• **HOW TO COMPLETE THIS TASK**: Below are records that hold pictures; write out only the lines from their start through the line with "0.56, 0.40, 0.20)", exactly, and drop the pictures.

******

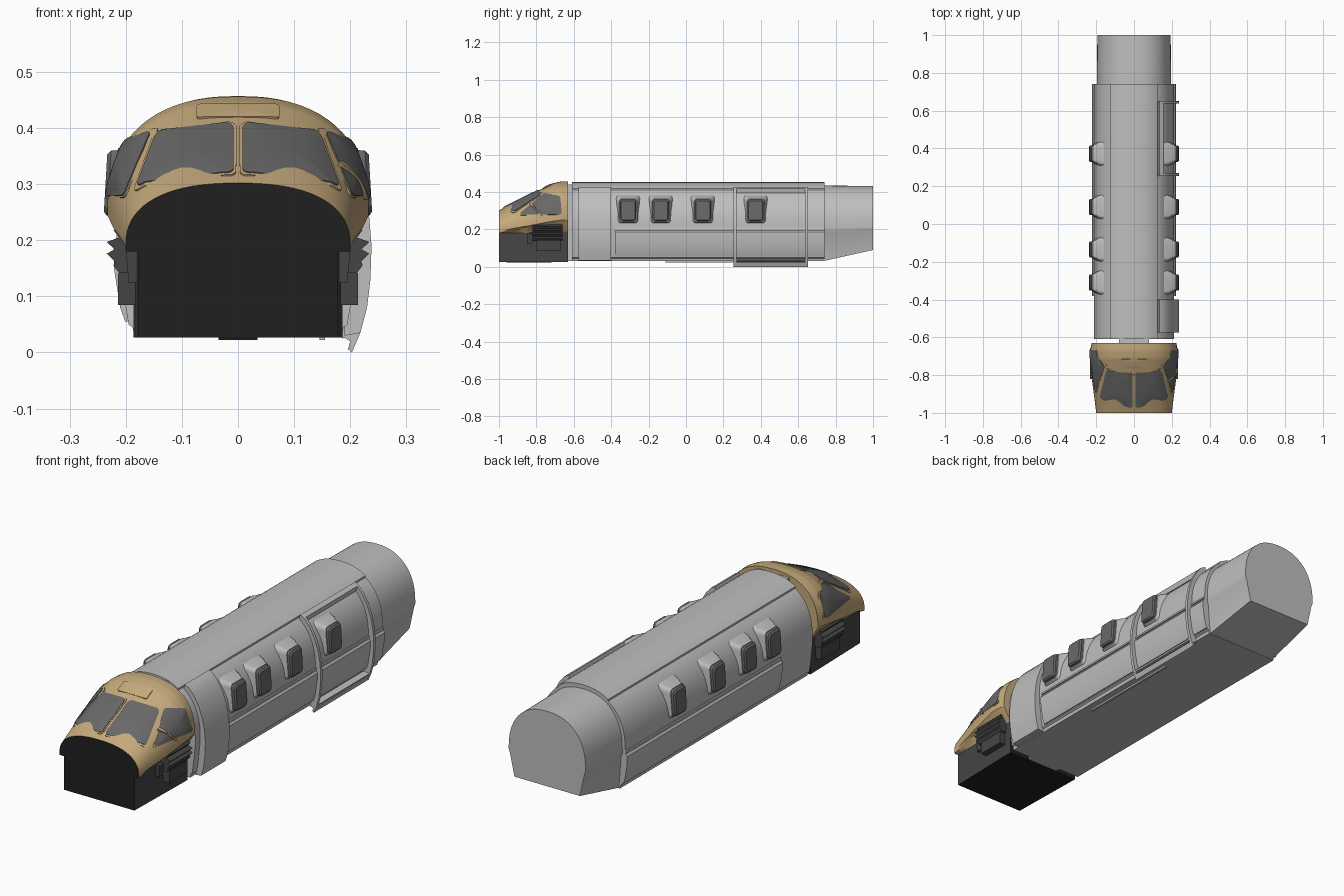
import bpy, bmesh, math
from mathutils import Vector

if "Cube" in bpy.data.objects:
    bpy.data.objects.remove(bpy.data.objects["Cube"])


def material(name, r, g, b):
    m = bpy.data.materials.new(name)
    m.diffuse_color = (r, g, b, 1)
    m.use_nodes = True
    m.node_tree.nodes["Principled BSDF"].inputs["Base Color"].default_value = m.diffuse_color
    return m


GREY = material("light grey skin", 0.52, 0.52, 0.52)
TAN = material("tan skin", 0.56, 0.40, 0.20)
GLASS = material("dark glass", 0.14, 0.14, 0.14)
DARK = material("dark grey skin", 0.06, 0.06, 0.06)
BLACK = material("black lining", 0.014, 0.014, 0.014)


def finish(name, bm, mats, rule=None, angle=30):
    bmesh.ops.recalc_face_normals(bm, faces=bm.faces[:])
    bm.normal_update()
    for f in bm.faces:
        f.material_index = rule(f) if rule else 0
    me = bpy.data.meshes.new(name)
    bm.to_mesh(me)
    bm.free()
    for m in mats:
        me.materials.append(m)
    ob = bpy.data.objects.new(name, me)
    bpy.context.collection.objects.link(ob)
    bpy.ops.object.select_all(action='DESELECT')
    bpy.context.view_layer.objects.active = ob
    ob.select_set(True)
    bpy.ops.object.shade_smooth_by_angle(angle=math.radians(angle))
    return ob


def loft(name, rings, mats, rule=None, angle=30):
    """Skin between closed rings, capped at both ends."""
    bm = bmesh.new()
    vs = [[bm.verts.new(p) for p in r] for r in rings]
    n = len(vs[0])
    for a, b in zip(vs, vs[1:]):
        for i in range(n):
            bm.faces.new((a[i], a[(i + 1) % n], b[(i + 1) % n], b[i]))
    bm.faces.new(vs[0])
    bm.faces.new(vs[-1])
    return finish(name, bm, mats, rule, angle)


def prism(name, pts, y0, y1, mat, s=1):
    """Extrude an x-z outline along y; s=-1 mirrors it."""
    return loft(name, [[(s * x, y, z) for x, z in pts] for y in (y0, y1)], [mat])


def box(name, x0, x1, y0, y1, z0, z1, mat):
    return prism(name, [(x0, z0), (x1, z0), (x1, z1), (x0, z1)], y0, y1, mat)


def section(y, w, h, z0, p, low, n=36):
    """Arched hull section: superelliptic top, mirrored lower points."""
    ring = []
    for i in range(n + 1):
        a = math.pi * i / n
        c, s = math.cos(a), max(0, math.sin(a))
        ring.append((math.copysign(w * abs(c) ** (2 / p), c), y, z0 + (h - z0) * s ** (2 / p)))
    return ring + [(-x, y, z) for x, z in low] + [(x, y, z) for x, z in reversed(low)]


def rounded(k=6, r=0.3):
    """Rounded square outline in -1..1."""
    pts = []
    for q, (sx, sy) in enumerate([(1, 1), (-1, 1), (-1, -1), (1, -1)]):
        for i in range(k + 1):
            a = math.pi / 2 * (q + i / k)
            pts.append((sx * (1 - r) + r * math.cos(a), sy * (1 - r) + r * math.sin(a)))
    return pts


# Main cabin
W, H, Z0, P = 0.212, 0.445, 0.21, 2.3
LOW = [(0.212, 0.19), (0.20, 0.08), (0.195, 0.05), (0.188, 0.045), (0.185, 0.03)]
loft("cabin", [section(y, W, H, Z0, P, LOW) for y in (-0.61, 0.74)], [GREY])


def arc_z(x, w, h, z0, p):
    return z0 + (h - z0) * max(0, 1 - (abs(x) / w) ** p) ** (1 / p)


# Raised roof panel
xs = [-0.125 + 0.25 * i / 16 for i in range(17)]
roof = [(x, arc_z(x, W, H, Z0, P) + 0.008) for x in xs]
roof += [(x, arc_z(x, W, H, Z0, P) - 0.01) for x in reversed(xs)]
prism("roof_panel", roof, -0.61, 0.74, GREY)

# Tapered tail
TL = [(0.197, 0.19), (0.192, 0.18), (0.18, 0.03)]
TE = [(0.193, 0.205), (0.188, 0.195), (0.165, 0.09)]
loft("tail", [section(0.73, 0.197, 0.435, 0.21, 2.3, TL),
              section(1.0, 0.194, 0.432, 0.215, 2.3, TE)], [GREY])

# Joint between cockpit and cabin
box("joint_bulkhead", -0.08, 0.08, -0.65, -0.60, 0.03, 0.44, GREY)

for s, side in ((1, "right"), (-1, "left")):
    # Lower side fairing with a groove over it
    prism("lower_fairing_" + side,
          [(0.18, 0.195), (0.215, 0.195), (0.222, 0.185), (0.221, 0.15), (0.21, 0.08),
           (0.201, 0.055), (0.18, 0.055)], -0.38, 0.74, GREY, s)
    prism("side_rail_" + side, [(0.19, 0.2), (0.218, 0.2), (0.216, 0.21), (0.19, 0.214)],
          -0.38, 0.74, GREY, s)
    # Bubble windows
    for i, y in enumerate((-0.31, -0.135, 0.09, 0.372)):
        def ring(x, hy, hz, lean=0.0):
            return [(s * (x - lean * v), y + hy * u, 0.302 + hz * v) for u, v in rounded()]
        loft(f"window_flare_{side}_{i + 1}",
             [ring(0.16, 0.068, 0.08), ring(0.195, 0.060, 0.073, 0.01), ring(0.208, 0.05, 0.066, 0.008),
              ring(0.219, 0.047, 0.062, 0.005)], [GREY], angle=50)
        loft(f"window_{side}_{i + 1}",
             [ring(0.205, 0.044, 0.059), ring(0.230, 0.043, 0.058, 0.004), ring(0.236, 0.037, 0.051, 0.003)],
             [GLASS])

# Doors on the right side
DOOR = [(0.135, 0.428), (0.155, 0.418), (0.18, 0.39), (0.205, 0.345), (0.223, 0.295), (0.234, 0.24),
        (0.238, 0.19), (0.236, 0.13), (0.230, 0.08), (0.218, 0.035)]
inner = [(0.19, 0.03), (0.19, 0.2), (0.185, 0.29), (0.16, 0.36), (0.125, 0.40)]
prism("front_door", DOOR + inner, -0.575, -0.40, GREY)
FRAME = DOOR + [(0.203, 0.0), (0.196, 0.006), (0.20, 0.02), (0.185, 0.03)] + inner[1:]
for n, y in (("front", 0.255), ("rear", 0.637)):
    prism("sliding_door_frame_" + n, FRAME, y, y + 0.014, GREY)
prism("sliding_door_top_rail", [(0.135, 0.428), (0.155, 0.418), (0.15, 0.395), (0.125, 0.40)],
      0.255, 0.651, GREY)
prism("sliding_door_bottom_rail", [(0.203, 0.0), (0.212, 0.022), (0.206, 0.026), (0.196, 0.006)],
      0.255, 0.651, GREY)
prism("sliding_door_sill", [(0.185, 0.025), (0.216, 0.03), (0.218, 0.037), (0.185, 0.04)],
      0.255, 0.651, GREY)
box("belly_rail", 0.145, 0.155, -0.11, 0.40, 0.022, 0.032, GREY)

# Cockpit hull: y, half width, top, shoulder height
TABLE = [(-1.0, 0.200, 0.302, 0.190), (-0.92, 0.210, 0.345, 0.206), (-0.83, 0.222, 0.388, 0.222),
         (-0.71, 0.233, 0.447, 0.245), (-0.67, 0.232, 0.456, 0.25), (-0.63, 0.224, 0.457, 0.25)]
CP = 2.4


def hull(y):
    for a, b in zip(TABLE, TABLE[1:]):
        if y <= b[0]:
            t = (y - a[0]) / (b[0] - a[0])
            return [p + t * (q - p) for p, q in zip(a, b)][1:]
    return TABLE[-1][1:]


rings = []
for i in range(38):
    y = -1 + 0.01 * i
    w, h, z0 = hull(y)
    low = 0.18 + 0.03 * min(1, (y + 1) / 0.12)
    rings.append(section(y, w, h, z0, CP, [(0.2, min(low, z0 - 0.006)), (0.18, 0.18)]))
loft("cockpit_hull", rings, [TAN, BLACK], lambda f: 1 if f.normal.y < -0.95 else 0)

# Cockpit base: dark sides, black front and belly
loft("cockpit_base", [[(x * k, y, z) for x, z in
                       ((1, 0.027), (1, 0.2), (-1, 0.2), (-1, 0.027))]
                      for y, k in ((-1, 0.178), (-0.63, 0.186))],
     [DARK, BLACK], lambda f: 0 if abs(f.normal.x) > 0.5 else 1)
box("belly_plate", -0.035, 0.035, -0.96, -0.72, 0.022, 0.03, BLACK)


def from_top(x, y):
    w, h, z0 = hull(y)
    return Vector((x, y, arc_z(x, w, h, z0, CP)))


def from_side(y, z):
    w, h, z0 = hull(y)
    t = min(1, max(0, (z - z0) / (h - z0)))
    return Vector((w * (1 - t ** CP) ** (1 / CP), y, z))


def patch(name, fn, corners, off, mat, s=1, grow=0.0, r=0.2):
    """Thin rounded plate laid on the hull inside four corners."""
    cs = [Vector(c) for c in corners]
    mid = sum(cs, Vector((0, 0))) / 4
    cs = [c + (c - mid).normalized() * grow for c in cs]

    def at(u, v, o):
        u, v = (u + 1) / 2, (v + 1) / 2
        q = (cs[0] * (1 - u) + cs[1] * u) * (1 - v) + (cs[3] * (1 - u) + cs[2] * u) * v
        p, e = fn(*q), 0.004
        n = (fn(q.x + e, q.y) - fn(q.x - e, q.y)).cross(fn(q.x, q.y + e) - fn(q.x, q.y - e)).normalized()
        if n.dot(p - Vector((0, -0.6, 0.15))) < 0:
            n = -n
        p = p + n * o
        return (s * p.x, p.y, p.z)
    edge = rounded(5, r)
    rows = [[at(u * k, v * k, o) for u, v in edge] for k, o in
            ((1, -0.003), (1, off), (0.8, off), (0.6, off), (0.4, off), (0.2, off), (0.04, off))]
    return loft(name, rows, [mat], angle=40)


# Windscreens, side windows and their frames
SCREEN = [(0.008, -0.975), (0.180, -0.925), (0.145, -0.770), (0.008, -0.795)]
SIDE = [(-0.895, 0.278), (-0.665, 0.278), (-0.672, 0.375), (-0.755, 0.392)]
for s, side in ((1, "right"), (-1, "left")):
    patch("windscreen_frame_" + side, from_top, SCREEN, 0.003, TAN, s, 0.008)
    patch("windscreen_" + side, from_top, SCREEN, 0.005, GLASS, s)
    patch("side_window_frame_" + side, from_side, SIDE, 0.003, TAN, s, 0.008)
    patch("side_window_" + side, from_side, SIDE, 0.005, GLASS, s)
    # Ribbed side units
    rib = [(0.18, 0.228), (0.212, 0.228)]
    for k in range(4):
        z = 0.222 - 0.021 * k
        rib += [(0.222 + 0.012 * (k in (1, 2)), z - 0.004), (0.212 + 0.008 * (k in (1, 2)), z - 0.017)]
    prism("side_ribs_" + side, rib + [(0.205, 0.143), (0.18, 0.143)], -0.82, -0.66, DARK, s)
    prism("side_unit_" + side, [(0.17, 0.085), (0.214, 0.085), (0.214, 0.14), (0.205, 0.15), (0.17, 0.15)],
          -0.80, -0.67, DARK, s)
    prism("side_bracket_" + side, [(0.17, 0.125), (0.195, 0.125), (0.2, 0.18), (0.17, 0.18)],
          -0.85, -0.82, DARK, s)
patch("side_window_strut", from_side, [(-0.838, 0.333), (-0.775, 0.272), (-0.763, 0.272), (-0.826, 0.338)],
      0.008, TAN)
patch("roof_hatch", from_top, [(-0.073, -0.765), (0.073, -0.765), (0.073, -0.715), (-0.073, -0.715)],
      0.004, TAN)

******

• **REPLY**:
import bpy, bmesh, math
from mathutils import Vector

if "Cube" in bpy.data.objects:
    bpy.data.objects.remove(bpy.data.objects["Cube"])


def material(name, r, g, b):
    m = bpy.data.materials.new(name)
    m.diffuse_color = (r, g, b, 1)
    m.use_nodes = True
    m.node_tree.nodes["Principled BSDF"].inputs["Base Color"].default_value = m.diffuse_color
    return m


GREY = material("light grey skin", 0.52, 0.52, 0.52)
TAN = material("tan skin", 0.56, 0.40, 0.20)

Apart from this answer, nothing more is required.